create astro is the fastest way to start a new Astro project from scratch. It will walk you through every step of setting up your new Astro project. It allows you to choose from a few different official starter templates or you can use any existing project on GitHub with the --template argument.

Run the following command in your terminal to start our handy install wizard:

Terminal window
# create a new project with npm
npm create astro@latest

You can run create astro anywhere on your machine, so there’s no need to create a new empty directory for your project before you begin. If you don’t have an empty directory yet for your new project, the wizard will help create one for you automatically.

If all goes well, you should see a “Liftoff confirmed. Explore your project!” message followed by some recommended next steps. cd into your new project directory to begin using Astro.

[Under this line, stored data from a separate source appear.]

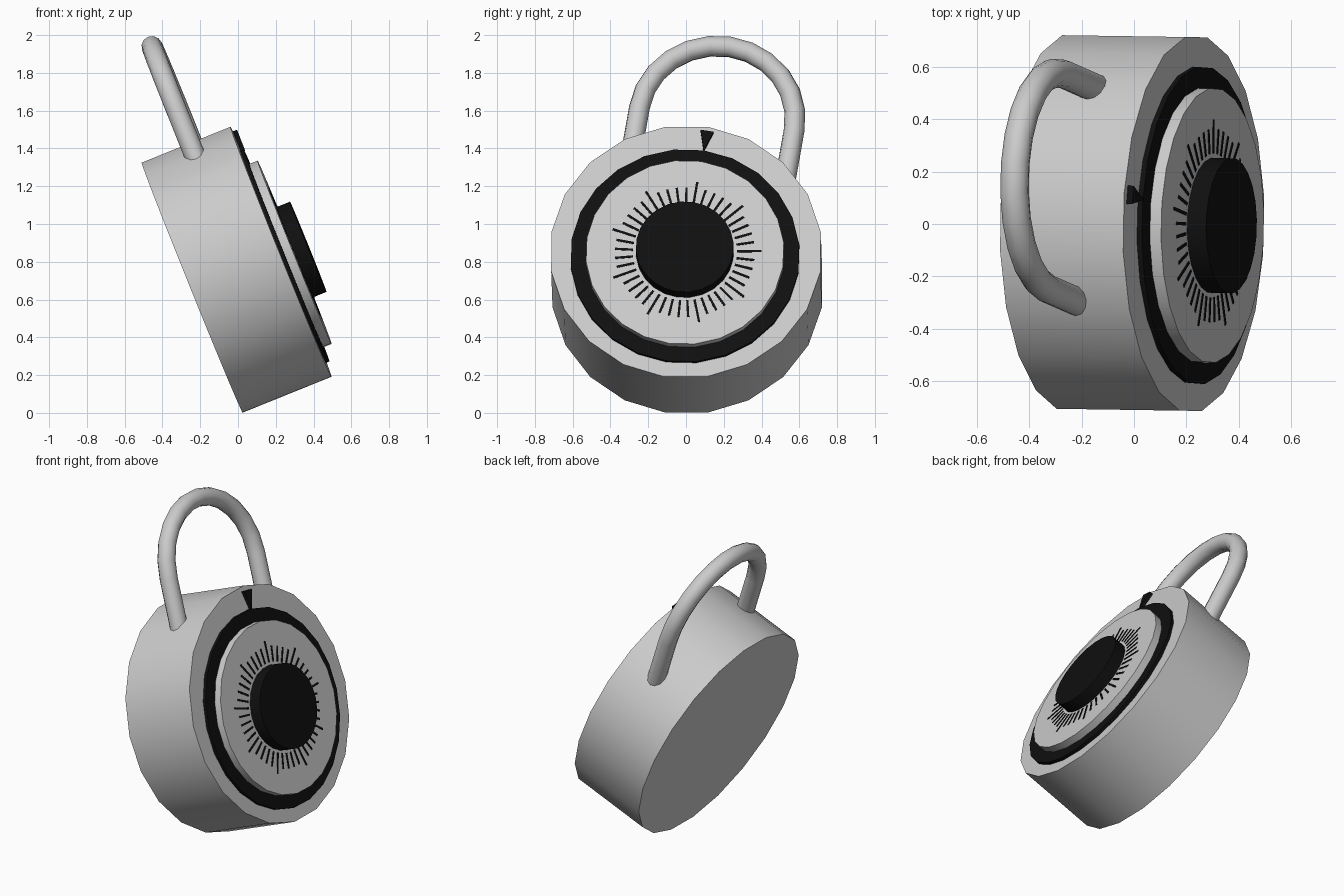
import bpy, bmesh
from math import radians, sin, cos, pi
from mathutils import Matrix, Vector

if "Cube" in bpy.data.objects:
    bpy.data.objects.remove(bpy.data.objects["Cube"])

# Lock frame: local x = right across the face, y = up the face, z = out of the face
tilt, roll = radians(22), radians(9)
up = Vector((-sin(tilt), 0, cos(tilt)))
side = Vector((0, 1, 0))
v = side * cos(roll) - up * sin(roll)
w = up * cos(roll) + side * sin(roll)
n = v.cross(w)
FRAME = (Matrix.Translation((0.2275, 0, 0.853)) @ Matrix.Rotation(radians(-0.85), 4, 'Z')
         @ Matrix((v, w, n)).transposed().to_4x4())
DIAL_Y = -0.03

black = bpy.data.materials.new("black")
black.diffuse_color = (0.005, 0.005, 0.005, 1)
black.use_nodes = True
black.node_tree.nodes["Principled BSDF"].inputs["Base Color"].default_value = black.diffuse_color


def finish(obj, mat=None):
    obj.matrix_world = FRAME
    if mat:
        obj.data.materials.append(mat)
    bpy.ops.object.select_all(action='DESELECT')
    obj.select_set(True)
    bpy.context.view_layer.objects.active = obj
    if obj.type == 'CURVE':
        bpy.ops.object.convert(target='MESH')
        obj = bpy.context.object
    bpy.ops.object.shade_smooth_by_angle(angle=radians(35))
    return obj


def from_bmesh(name, bm, mat=None):
    bmesh.ops.recalc_face_normals(bm, faces=bm.faces)
    me = bpy.data.meshes.new(name)
    bm.to_mesh(me)
    bm.free()
    obj = bpy.data.objects.new(name, me)
    bpy.context.collection.objects.link(obj)
    return finish(obj, mat)


def disc(name, radius, z0, z1, sides, y=0, mat=None):
    bm = bmesh.new()
    bmesh.ops.create_cone(bm, cap_ends=True, segments=sides, radius1=radius,
                          radius2=radius, depth=z1 - z0,
                          matrix=Matrix.Translation((0, y, (z0 + z1) / 2)))
    return from_bmesh(name, bm, mat)


def prism(bm, points, z0, z1):
    face = bm.faces.new([bm.verts.new((x, y, z0)) for x, y in points])
    new = bmesh.ops.extrude_face_region(bm, geom=[face])['geom']
    for e in new:
        if isinstance(e, bmesh.types.BMVert):
            e.co.z = z1


# Body, dial ring, dial and knob
disc("body", 0.722, -0.507, 0, 20)
disc("dial_ring", 0.608, -0.01, 0.02, 24, DIAL_Y, black)
disc("dial", 0.526, 0.0, 0.066, 24, DIAL_Y)
disc("knob", 0.259, 0.05, 0.144, 24, DIAL_Y, black)

# Dial graduation marks, every fifth one longer
bm = bmesh.new()
for i in range(45):
    a = 2 * pi * i / 45
    outer = 0.405 if i % 5 == 0 else 0.37
    rot = Matrix.Rotation(-a, 2)
    pts = [rot @ Vector(p) for p in ((-0.006, 0.275), (0.006, 0.275), (0.006, outer), (-0.006, outer))]
    prism(bm, [(p.x, p.y + DIAL_Y) for p in pts], 0.06, 0.069)
from_bmesh("dial_marks", bm, black)

# Triangular index pointer on the body face
bm = bmesh.new()
prism(bm, [(-0.035, 0.69), (0, 0.575), (0.035, 0.69)], -0.01, 0.024)
from_bmesh("pointer", bm, black)

# Shackle: two straight legs joined by a half-circle arch
R, cx, cy = 0.415, 0.02, 0.866
path = [(cx + R, 0.5)]
path += [(cx + R * cos(pi * i / 12), cy + R * sin(pi * i / 12)) for i in range(13)]
path += [(cx - R, 0.5)]
cu = bpy.data.curves.new("shackle", 'CURVE')
cu.dimensions = '3D'
cu.bevel_depth = 0.055
cu.bevel_resolution = 4
cu.use_fill_caps = True
sp = cu.splines.new('POLY')
sp.points.add(len(path) - 1)
for p, (x, y) in zip(sp.points, path):
    p.co = (x, y, -0.228, 1)
shackle = bpy.data.objects.new("shackle", cu)
bpy.context.collection.objects.link(shackle)
finish(shackle)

If you skipped the npm install step during the CLI wizard, then be sure to install your dependencies before continuing.

Astro comes with a built-in development server that has everything you need for project development. The astro dev command will start the local development server so that you can see your new website in action for the very first time.

Every starter template comes with a pre-configured script that will run astro dev for you. Use your favorite package manager to run this command and start the Astro development server.

Terminal window
npm run dev

If all goes well, Astro should now be serving your project on http://localhost:4321/!

Astro will listen for live file changes in your src/ directory, so you will not need to restart the server as you make changes during development.

When viewing your site in the browser, you’ll have access to the Astro dev toolbar. As you build, it will help you inspect your islands, spot accessibility issues, and more.

If you aren’t able to open your project in the browser, go back to the terminal where you ran the dev command and look to see if an error occurred, or if your project is being served at a different URL than the one linked to above.

You can also start a new astro project based on an official example or the main branch of any GitHub repository by passing a --template argument to the create astro command.

Terminal window
# create a new project with an official example
npm create astro@latest -- --template <example-name>
# create a new project based on a GitHub repository’s main branch
npm create astro@latest -- --template <github-username>/<github-repo>

By default, this command will use the template repository’s main branch. To use a different branch name, pass it as part of the --template argument: <github-username>/<github-repo>#<branch>.

Explore our themes and starters showcase where you can browse themes for blogs, portfolios, documentation, landing pages, and more! Or, search on GitHub for even more starter projects.

Success! You are now ready to start building with Astro! 🥳

Here are a few topics that we recommend exploring next. You can read them in any order. You can even leave our documentation for a bit and go play in your new Astro project codebase, coming back here whenever you run into trouble or have a question.